2019-05-06T09:33:55Z (GMT) by Laura Melissa Guzman Diane S. Srivastava

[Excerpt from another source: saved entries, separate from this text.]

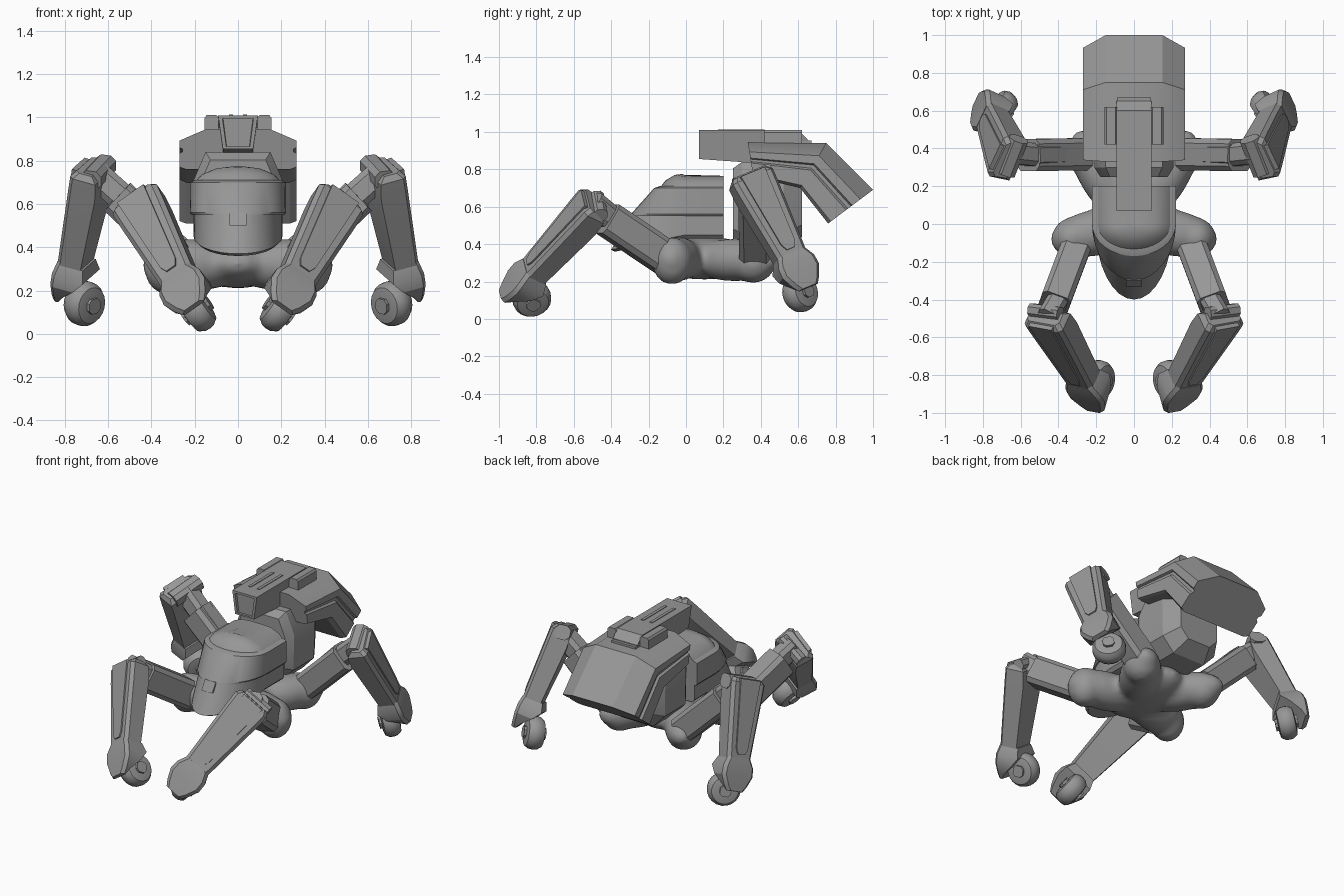
import bpy, bmesh, math
from mathutils import Vector as V, Matrix

if "Cube" in bpy.data.objects:
    bpy.data.objects.remove(bpy.data.objects["Cube"])

grey = bpy.data.materials.new("steel grey")
grey.diffuse_color = (0.31, 0.31, 0.31, 1)
grey.use_nodes = True
grey.node_tree.nodes["Principled BSDF"].inputs["Base Color"].default_value = grey.diffuse_color


def finish(name, bm, angle=28):
    bmesh.ops.recalc_face_normals(bm, faces=bm.faces)
    me = bpy.data.meshes.new(name)
    bm.to_mesh(me)
    bm.free()
    me.materials.append(grey)
    ob = bpy.data.objects.new(name, me)
    bpy.context.collection.objects.link(ob)
    bpy.ops.object.select_all(action='DESELECT')
    ob.select_set(True)
    bpy.context.view_layer.objects.active = ob
    bpy.ops.object.shade_smooth_by_angle(angle=math.radians(angle))
    return ob


def loft(name, rings, side=1):
    """Skin matching rings of points and cap both ends; side=-1 mirrors in x."""
    bm = bmesh.new()
    rows = [[bm.verts.new((p[0] * side, p[1], p[2])) for p in r] for r in rings]
    n = len(rows[0])
    for a, b in zip(rows, rows[1:]):
        for i in range(n):
            bm.faces.new((a[i], a[(i + 1) % n], b[(i + 1) % n], b[i]))
    bm.faces.new(rows[0])
    bm.faces.new(rows[-1])
    return finish(name, bm)


def beam(name, p, q, wdir, w, t, side=1, c=0.25, taper=1.0):
    """Chamfered bar from p to q, w wide along wdir and t thick."""
    p, q = V(p), V(q)
    a = (q - p).normalized()
    u = V(wdir)
    u = (u - a * u.dot(a)).normalized()
    n = a.cross(u)
    k = 1 - 2 * c
    sec = [(1, k), (k, 1), (-k, 1), (-1, k), (-1, -k), (-k, -1), (k, -1), (1, -k)]
    rings = [[o + u * x * w / 2 * s + n * y * t / 2 * s for x, y in sec]
             for o, s in ((p, 1), (q, taper))]
    return loft(name, rings, side)


def box(name, x0, x1, y0, y1, z0, z1):
    return loft(name, [[(x0, y, z0), (x1, y, z0), (x1, y, z1), (x0, y, z1)] for y in (y0, y1)])


# Smooth cross-shaped chassis: long ellipsoids along the diagonals, blended
bm = bmesh.new()
# (centre, radii, turn about z)
blobs = [((0, .10, .325), (.2, .30, .115), 0)]
for s in (1, -1):
    blobs += [((s * .20, -.045, .32), (.25, .125, .12), -s * .2),
              ((s * .33, -.075, .31), (.105, .11, .13), 0),
              ((s * .17, .26, .315), (.27, .125, .115), s * 1.05),
              ((s * .24, .36, .305), (.11, .12, .115), 0)]
for c, r, turn in blobs:
    bmesh.ops.create_uvsphere(bm, u_segments=24, v_segments=14, radius=1,
                              matrix=Matrix.Translation(c) @ Matrix.Rotation(turn, 4, 'Z') @ Matrix.Diagonal((*r, 1)))
chassis = finish("chassis", bm)
m = chassis.modifiers.new("blend", 'REMESH')
m.mode = 'VOXEL'
m.voxel_size = 0.018
m.use_smooth_shade = True
m = chassis.modifiers.new("soften", 'SMOOTH')
m.factor = 0.5
m.iterations = 14


# Rounded front hull in two plates, with dome
def hull_ring(hw, yf, zs, zf):
    pts = [(hw, .2, zs)]
    for i in range(17):
        a = math.pi * i / 16
        pts.append((hw * math.cos(a), yf * math.sin(a), zs + (zf - zs) * math.sin(a)))
    return pts + [(-hw, .2, zs)]


loft("hull_lower", [hull_ring(.185, -.38, .43, .36), hull_ring(.205, -.40, .45, .37),
                    hull_ring(.205, -.29, .56, .56)])
loft("hull_upper", [hull_ring(.215, -.30, .55, .55), hull_ring(.222, -.295, .56, .56),
                    hull_ring(.222, -.17, .70, .70), hull_ring(.20, -.14, .71, .71)])
loft("hull_dome", [hull_ring(.20, -.14, .70, .70), hull_ring(.17, -.11, .735, .74),
                   hull_ring(.11, -.06, .76, .77), hull_ring(.05, -.02, .765, .775)])
loft("hull_latch", [[(-.04, y, z), (.04, y, z), (.04, y + .06, z), (-.04, y + .06, z)]
                    for y, z in ((-.333, .50), (-.296, .56))])

# Faceted torso under the pod
prof = [(.12, .37), (.205, .46), (.21, .70), (.15, .84)]
sec = prof + [(-x, z) for x, z in reversed(prof)]
loft("torso", [[(x * k, y, .6 + (z - .6) * k) for x, z in sec]
               for y, k in ((.25, .85), (.30, 1), (.52, 1), (.62, .7))])

# Bent rear pod with side groove: (top edge, bottom edge) per station
half = [(.15, 0), (.27, .28), (.27, .46), (.256, .49), (.256, .56), (.27, .60), (.27, .94), (.24, 1)]
stations = [((.33, .945), (.36, .76)), ((.75, .94), (.61, .70)), ((1.0, .69), (.76, .51))]
rings = []
for top, bot in stations:
    r = [(x, top[0] + (bot[0] - top[0]) * t, top[1] + (bot[1] - top[1]) * t) for x, t in half]
    rings.append(r + [(-x, y, z) for x, y, z in reversed(r)])
loft("rear_pod", rings)

# Cannon, with muzzle frame, rails and side blocks
def gun_ring(y, zb, k=1.0, zt=1.01):
    return [(-.07 * k, y, zb), (.07 * k, y, zb), (.092 * k, y, zt), (-.092 * k, y, zt)]


loft("cannon", [gun_ring(.085, .866, .75, .995), gun_ring(.07, .866, .78, .995),
                gun_ring(.07, .855), gun_ring(.35, .835), gun_ring(.60, .835), gun_ring(.65, .9, 1, .96)])
for s in (1, -1):
    box("cannon_rail", s * .022, s * .042, .17, .42, 1.0, 1.014)
    beam("cannon_side_block", (.122, .42, .968), (.122, .62, .968), (1, 0, 0), .066, .085, s, .15)
box("cannon_rear_latch", -.09, .09, .58, .67, .90, .955)


# Lower leg: tapered plate, raised panel, flared foot guard and wheel
def lower_leg(pre, top, tip, wdir, wheel, axis, side):
    top, tip = V(top), V(tip)
    L = (tip - top).length
    a = (tip - top).normalized()
    u = V(wdir)
    u = (u - a * u.dot(a)).normalized()
    n = a.cross(u)
    if n.x < 0:
        n = -n

    def at(x, v, d):
        return top + u * x + a * (v * L) + n * d

    def slab(name, rows):
        # rows: (half width, position along the leg, front depth, back depth)
        loft(pre + name, [[at(-h, v, f - .02), at(-h + .02, v, f), at(h - .02, v, f), at(h, v, f - .02),
                           at(h * .9, v, b), at(-h * .9, v, b)] for h, v, f, b in rows], side)

    slab("_shin", [(.105, -.01, -.02, -.10), (.125, .03, 0, -.13), (.12, .15, 0, -.14),
                   (.088, .70, 0, -.12), (.085, .78, 0, -.11)])
    slab("_foot_guard", [(.085, .70, .003, -.13), (.112, .78, .010, -.15), (.115, .86, .008, -.11),
                         (.085, .95, .003, -.05), (.06, 1.0, 0, -.03)])
    loft(pre + "_panel", [[at(x, v, d) for x, v in ((-.075, .0), (.075, .0), (.042, .62), (.025, .67),
                                                   (-.025, .67), (-.042, .62))]
                          for d in (-.03, .009)], side)
    # wheel with rounded tread
    c = V(wheel)
    ax = V(axis).normalized()
    e = (a - ax * a.dot(ax)).normalized()
    f = ax.cross(e)
    rings = []
    for r, d in ((.06, -.055), (.085, -.05), (.102, -.025), (.105, 0), (.102, .025), (.085, .05), (.06, .055)):
        rings.append([c + ax * d + (e * math.cos(t) + f * math.sin(t)) * r
                      for t in [math.tau * i / 20 for i in range(20)]])
    loft(pre + "_wheel", rings, side)
    beam(pre + "_axle", c - ax * .07, c + ax * .07, e, .07, .07, side)


for s in (1, -1):
    # Front legs
    beam("front_arm", (.30, -.10, .32), (.42, -.42, .535), (1, .35, 0), .16, .18, s, .15)
    beam("front_arm_plate", (.325, -.17, .385), (.425, -.40, .55), (1, .35, 0), .10, .13, s, .15)
    beam("front_knee", (.39, -.38, .52), (.46, -.50, .62), (1, .35, 0), .11, .13, s, .2)
    beam("front_knee_pin", (.39, -.475, .655), (.545, -.455, .555), (0, 1, 0), .07, .07, s)
    lower_leg("front", (.495, -.545, .645), (.215, -.995, .13), (.81, .15, -.56),
              (.19, -.825, .11), (.81, .15, -.56), s)
    # Rear legs
    beam("rear_arm", (.25, .37, .335), (.56, .365, .63), (0, 1, 0), .17, .17, s, .15)
    beam("rear_arm_plate", (.36, .37, .45), (.55, .365, .645), (0, 1, 0), .11, .15, s, .15)
    beam("rear_knee", (.52, .365, .615), (.66, .38, .74), (0, 1, 0), .12, .13, s, .2)
    beam("rear_knee_pin", (.68, .27, .71), (.61, .45, .785), (1, 0, 0), .10, .09, s)
    lower_leg("rear", (.73, .355, .785), (.838, .66, .175), (-.4, .85, .36),
              (.71, .61, .14), (.7, .7, .2), s)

Predators and prey often differ in body mass. The ratio of predator to prey body mass influences the predator's functional response (how consumption varies with prey density), and therefore, the strength and stability of the predator–prey interaction. The persistence of food chains is maximized when prey species are neither too big nor too small relative to their predator. Nonetheless, we do not know if (i) food web persistence requires that all predator–prey body mass ratios are intermediate, nor (ii) if this constraint depends on prey diversity. We experimentally quantified the functional response for a single predator consuming prey species of different body masses. We used the resultant allometric functional response to parametrize a food web model. We found that predator persistence was maximized when the minimum prey size in the community was intermediate, but as prey diversity increased, the minimum body size could take a broader range of values. This last result occurs because of Jensen's inequality: the average handling time for multiple prey of different sizes is higher than the handling time of the average sized prey. Our results demonstrate that prey diversity mediates how differences between predators and prey in body mass determine food web stability.